I think you are misreading the Latin obligation. If you read the statement in the Motu Proprio, it says two things: one, that clerics may use the older Breviary. Two, that this breviary must be prayed in Latin. For those wanting to be part of the public liturgy of the Church, whether lay, religious or cleric, Latin is a must for the 1960 Breviary as there is no official or translation in any other language. If you read the statement in French, it is much clearer, the second part of the sentence actually being divided into a second sentence leaving no equivocation possible, it must be prayed in Latin.
The older breviary was never intended for private use by laity, though there’s nothing wrong with doing so. The LOTH is intended for private prayer by the laity. Either, when said in private according to the rubrics, is the public prayer of the Church even when recited in private. The LOTH can be said in an approved vernacular as well as Latin. The previous breviary, in Latin only.
You misconstrued my comments about the age of the 1960. I am not suggesting that it is wrong to pray it on those grounds. I’m merely suggesting that calling it “traditional” is in fact a misnomer. It was the main breviary of the Church for a certain brief period in Church history, and remains licit for use today, but it is not “traditional” in any normal sense of the word other than the fact that its general structure follows the outline of older breviaries. I agree with you that those who regularly attend the EF should use a pre-conciliar breviary, and those the OF, the current LOTH or one of the modern Monastic variants if monastic spirituality is part of their charism (oblates, associates, or regularly attend Offices in a monastery).

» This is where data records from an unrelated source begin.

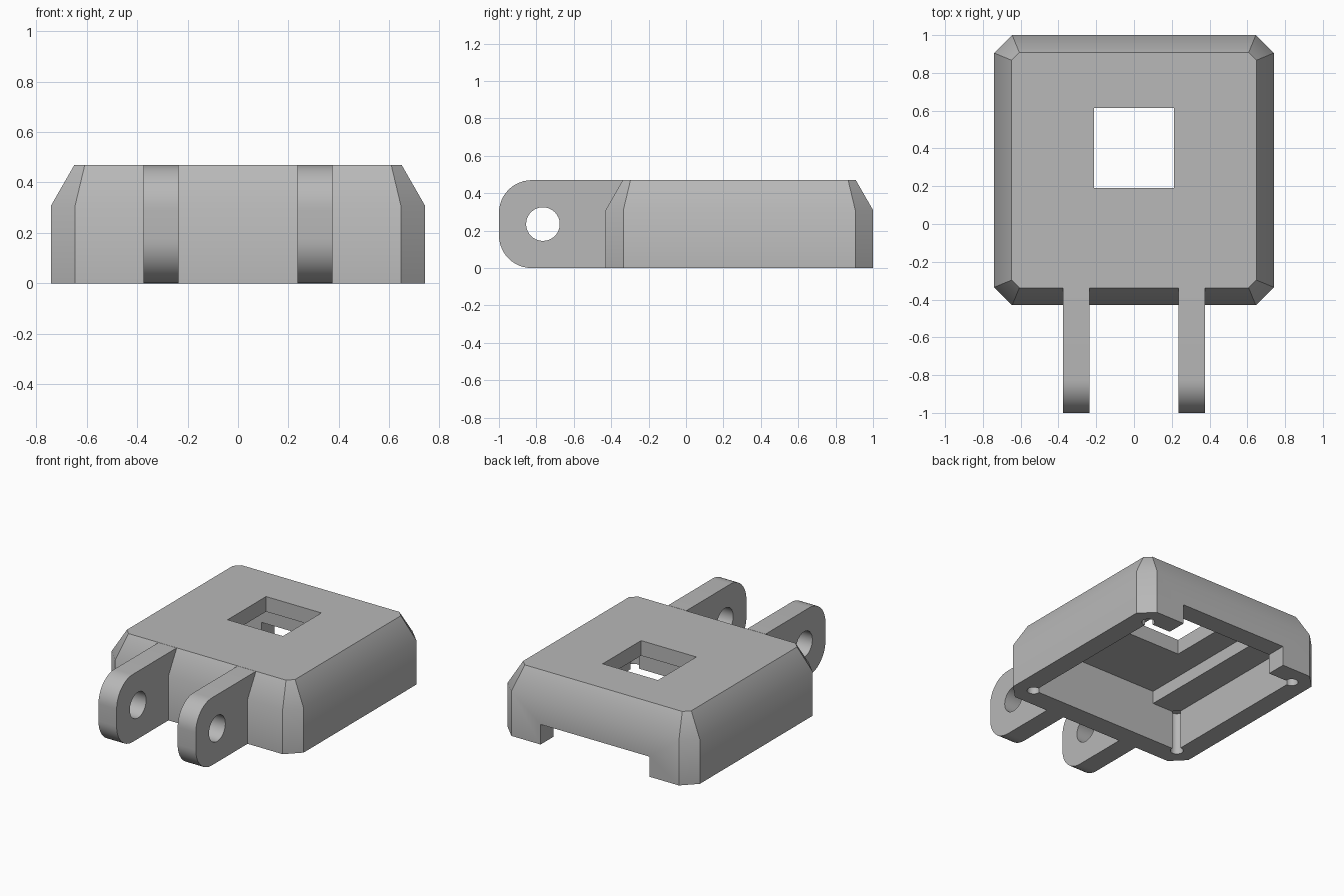
import bpy, bmesh, math

cube = bpy.data.objects.get("Cube")
if cube:
    bpy.data.objects.remove(cube, do_unlink=True)

grey = bpy.data.materials.new("plain grey")
grey.use_nodes = True
colour = (0.48, 0.48, 0.48, 1)
grey.diffuse_color = colour
grey.node_tree.nodes["Principled BSDF"].inputs["Base Color"].default_value = colour


def loft(name, rings):
    """Solid from matching rings of points, capped at both ends."""
    bm = bmesh.new()
    loops = [[bm.verts.new(p) for p in ring] for ring in rings]
    n = len(loops[0])
    for a, b in zip(loops, loops[1:]):
        for i in range(n):
            j = (i + 1) % n
            bm.faces.new((a[i], a[j], b[j], b[i]))
    bm.faces.new(loops[0][::-1])
    bm.faces.new(loops[-1])
    bmesh.ops.recalc_face_normals(bm, faces=bm.faces)
    mesh = bpy.data.meshes.new(name)
    bm.to_mesh(mesh)
    bm.free()
    mesh.materials.append(grey)
    obj = bpy.data.objects.new(name, mesh)
    bpy.context.collection.objects.link(obj)
    return obj


def box(x0, x1, y0, y1, z0, z1):
    return loft("cutter", [[(x0, y0, z), (x1, y0, z), (x1, y1, z), (x0, y1, z)]
                           for z in (z0, z1)])


def circle(r, n=32):
    return [(r * math.cos(2 * math.pi * i / n), r * math.sin(2 * math.pi * i / n))
            for i in range(n)]


def select(obj):
    bpy.ops.object.select_all(action="DESELECT")
    obj.select_set(True)
    bpy.context.view_layer.objects.active = obj


def cut(obj, cutter):
    """Subtract the cutter, then remove it."""
    cutter.hide_render = True
    mod = obj.modifiers.new("cut", "BOOLEAN")
    mod.operation, mod.solver, mod.object = "DIFFERENCE", "EXACT", cutter
    select(obj)
    bpy.ops.object.modifier_apply(modifier=mod.name)
    bpy.data.objects.remove(cutter, do_unlink=True)


def smooth(obj):
    select(obj)
    bpy.ops.object.shade_smooth_by_angle(angle=math.radians(32))


# Housing: chamfered rectangle with a sloped upper edge
HEIGHT, MID_Y = 0.47, 0.285


def octagon(inset, z):
    hx, hy = 0.74 - inset, 0.715 - inset
    c = 0.095 - inset * (2 - math.sqrt(2))
    pts = [(hx, c - hy), (hx, hy - c), (hx - c, hy), (c - hx, hy),
           (-hx, hy - c), (-hx, c - hy), (c - hx, -hy), (hx - c, -hy)]
    return [(x, y + MID_Y, z) for x, y in pts]


housing = loft("housing", [octagon(0, 0), octagon(0, 0.31), octagon(0.092, HEIGHT)])

# Underside cavity with a deeper centre channel, rear notch and top window
cut(housing, box(-0.6, 0.6, -0.285, 0.86, -0.1, 0.275))
cut(housing, box(-0.4, 0.4, -0.285, 0.86, -0.1, 0.365))
cut(housing, box(-0.42, 0.42, 0.7, 1.1, -0.1, 0.14))
cut(housing, box(-0.213, 0.213, 0.19, 0.613, 0.1, 0.6))

# Screw holes in the cavity corners
for x in (-0.605, 0.605):
    for y in (-0.29, 0.865):
        cut(housing, loft("cutter", [[(x + a, y + b, z) for a, b in circle(0.042)]
                                     for z in (-0.1, 0.3)]))
smooth(housing)

# Hinge lugs: rounded front end with a pin hole
R, STEPS = 0.175, 12
profile = [(-0.34, 0), (-0.34, HEIGHT)]
for cz, start in ((HEIGHT - R, 90), (R, 180)):
    for i in range(STEPS + 1):
        a = math.radians(start + 90 * i / STEPS)
        profile.append((R - 1 + R * math.cos(a), cz + R * math.sin(a)))

for side, name in ((1, "left_hinge_lug"), (-1, "right_hinge_lug")):
    lug = loft(name, [[(side * x, y, z) for y, z in profile] for x in (0.235, 0.375)])
    cut(lug, loft("cutter", [[(side * x, a - 0.765, b + HEIGHT / 2) for a, b in circle(0.09)]
                             for x in (0.1, 0.5)]))
    smooth(lug)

Breviaries have come and gone in Church history and have lasted for various periods. If one wants to truly dip into the wellspring of tradition for liturgical prayer, then the traditional Monastic breviary, of either pre- or post-Vatican II variants, should be the choice as it is indeed a 1500 y.o. tradition that was founded on the prayer of the Desert Fathers; use the one according to whether one regularly attends the EF or OF Mass.
But if one wants to merely have relatively accessible breviary to be consistent with the EF Mass, the Breviarum Romanum is perfectly fine, and indeed licit.